“Pinatubo did not have any explosions on record. The carbon date on one sample, however, indicated that there was an eruption 500 years before. This information was released in 1987 by another group and we then classified it as active. By 1991, it finally erupted.”
Solidum remembered his foreign partner in monitoring Mt. Pinatubo before the historic eruption to have said, “Nice meeting you,” because they both knew the real score.
“Since we were both geologists, we could imagine what would really happen but God thinks otherwise. He needs us to educate our kababayans to be prepared and always rely on facts and science,” he said.
Solidum became the director of Phivolcs in 2003. He replaced Punongbayan who died in a plane crash.
Despite having such a challenging job, the head of Phivolcs manages to rise above the demands of his post and excel in the highly-specialized field of seismic science, and serve
as a vanguard of disaster risk reduction and management in the Philippines.
Because of his efficiency and dedication, Solidum received three prestigious awards in 2010 alone including the Presidential Award or Lingkod Bayan Award by the Civil Service Commission, Outstanding Professional of the Year in the Field of Geology by the
Philippine Regulations Commission, and the Presidential Citation for Public Service.
Solidum is also involved in several researches and co-authored 15 full publications.
He received the 2010 Presidential Lingkod Bayan for raising the bar of disaster risk reduction and initiating a nationwide mapping program that generated new information on tsunami-prone areas.
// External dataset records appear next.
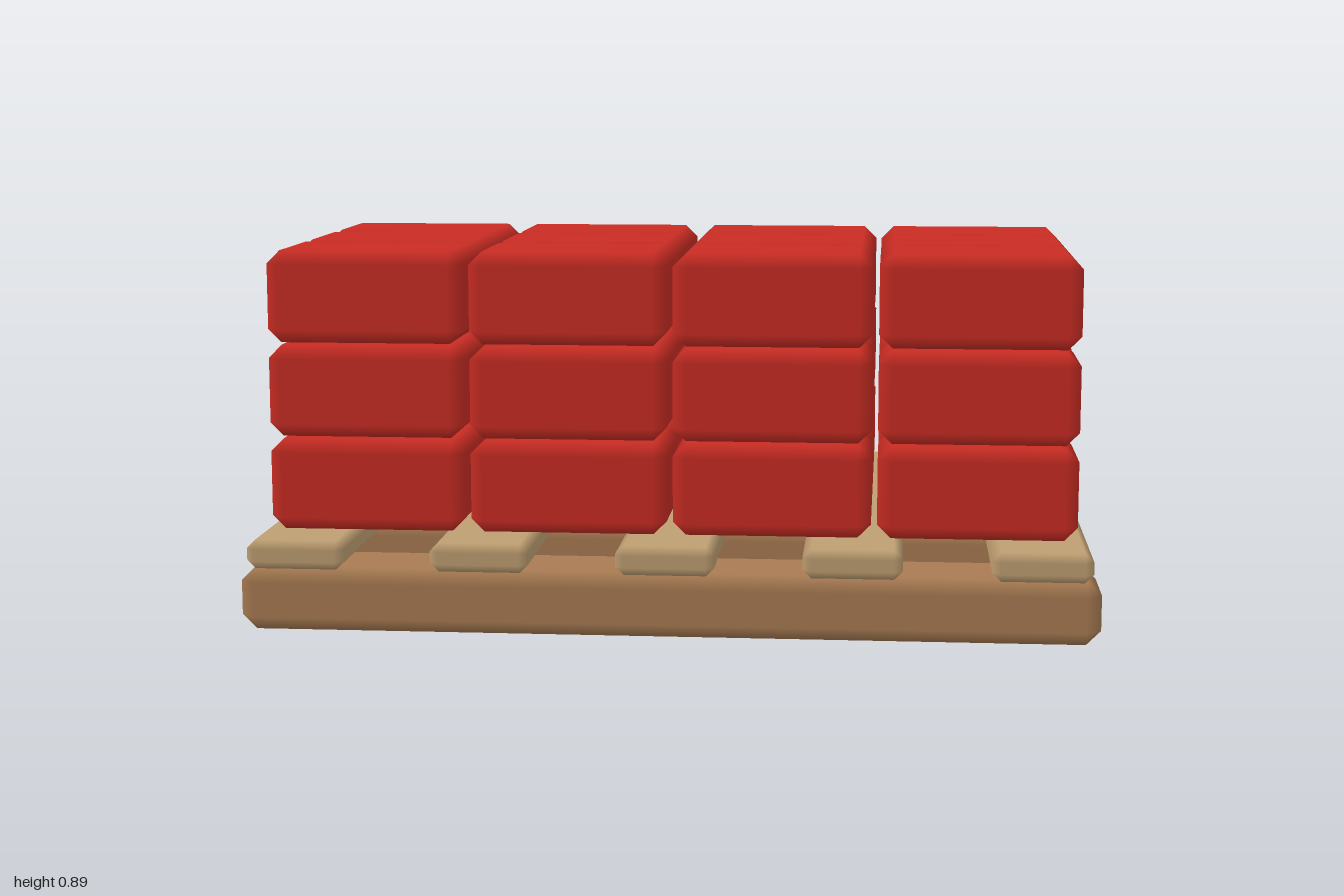
import * as THREE from 'three';
import { ConvexGeometry } from 'three/addons/geometries/ConvexGeometry.js';

// Box with chamfered edges whose shading blends from face to face
function chamferBox(w, h, d, c) {
  const half = [w / 2, h / 2, d / 2];
  const points = [];
  for (let axis = 0; axis < 3; axis++)
    for (const sx of [-1, 1]) for (const sy of [-1, 1]) for (const sz of [-1, 1]) {
      const p = [sx, sy, sz].map((s, i) => s * (half[i] - (i === axis ? 0 : c)));
      points.push(new THREE.Vector3(...p));
    }
  const geometry = new ConvexGeometry(points);
  // Each corner takes the normal of the flat face it lies on
  const pos = geometry.attributes.position, normal = geometry.attributes.normal;
  for (let i = 0; i < pos.count; i++) {
    const p = [pos.getX(i), pos.getY(i), pos.getZ(i)];
    const n = p.map((v, k) => (Math.abs(Math.abs(v) - half[k]) < c / 2 ? Math.sign(v) : 0));
    normal.setXYZ(i, ...n);
  }
  return geometry;
}

export function createModel() {
  const model = new THREE.Group();
  model.name = 'loadedPallet';
  const brickRed = new THREE.MeshStandardMaterial({ name: 'brickRed', color: 0xc92c23 });
  const beamWood = new THREE.MeshStandardMaterial({ name: 'beamWood', color: 0xa87b52 });
  const slatWood = new THREE.MeshStandardMaterial({ name: 'slatWood', color: 0xbf9f72 });

  const add = (parent, name, geometry, material, x, y, z) => {
    const mesh = new THREE.Mesh(geometry, material);
    mesh.name = name;
    mesh.position.set(x, y, z);
    parent.add(mesh);
  };

  // Pallet: three long beams under five cross slats
  const pallet = new THREE.Group();
  pallet.name = 'pallet';
  const beam = chamferBox(2, 0.15, 0.243, 0.034);
  for (const z of [-0.568, 0, 0.568]) add(pallet, 'beam', beam, beamWood, 0, 0.075, z);
  const slat = chamferBox(0.23, 0.068, 1.4, 0.02);
  for (let i = -2; i <= 2; i++) add(pallet, 'slat', slat, slatWood, i * 0.432, 0.184, 0);

  // Bricks: three layers, the top one lacking its back row
  const bricks = new THREE.Group();
  bricks.name = 'bricks';
  const brick = chamferBox(0.46, 0.215, 0.312, 0.031);
  for (let layer = 0; layer < 3; layer++)
    for (let row = 0; row < (layer === 2 ? 3 : 4); row++)
      for (let col = 0; col < 4; col++)
        add(bricks, 'brick', brick, brickRed,
          0.005 + (col - 1.5) * 0.474, 0.338 + layer * 0.221, -0.003 + (1.5 - row) * 0.319);

  model.add(pallet, bricks);
  return model;
}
These are useful for local governments in risk-sensitive development planning and disaster preparedness.
For all of his achievements, Solidum credits his family for inspiring him to be the best he can in such a huge responsibility to nation. They too, he acknowledges, have sacrificed a lot so he can carry out his destiny.
“As a scientist, I don’t only deal with people here, I also have to fulfill my role as a partner of international organizations so I go to different places in the Philippines and different parts of the world to discuss and share what we have done in the country and vice-versa.”
Blessed with three children, Solidum is grateful to his wife Gladys, an accountant, for her unwavering support.
He is also very proud of his children Miguel who graduated Magna Cum Laude in UP for Business Administration course; Darynne who is taking up Psychology; and youngest Maurene who is a junior in high school, not just for their achievements but also for understanding the demands of his job.
To show how much he appreciates them, the Phivolcs chief still makes an effort to help out around the house, including waking up at 4 a.m. to help prepare breakfast.
“I also love bonding with my family on Sundays when we go to church together.”
As expected, Solidum also made sure his family is prepared for any disaster that may strike.
“I also conduct our own drills at home to equip my family with the kind of response emergencies require. I reinforce what they learned by discussing which part of the house they should avoid running to during an earthquake for example, and where they should stay for safety.
Director Solidum concluded, “We value our relationship at home, and work is a manifestation of your relationship with your family. That is my philosophy: God, family, country and work. If everything is in place in all three, everything will be alright.”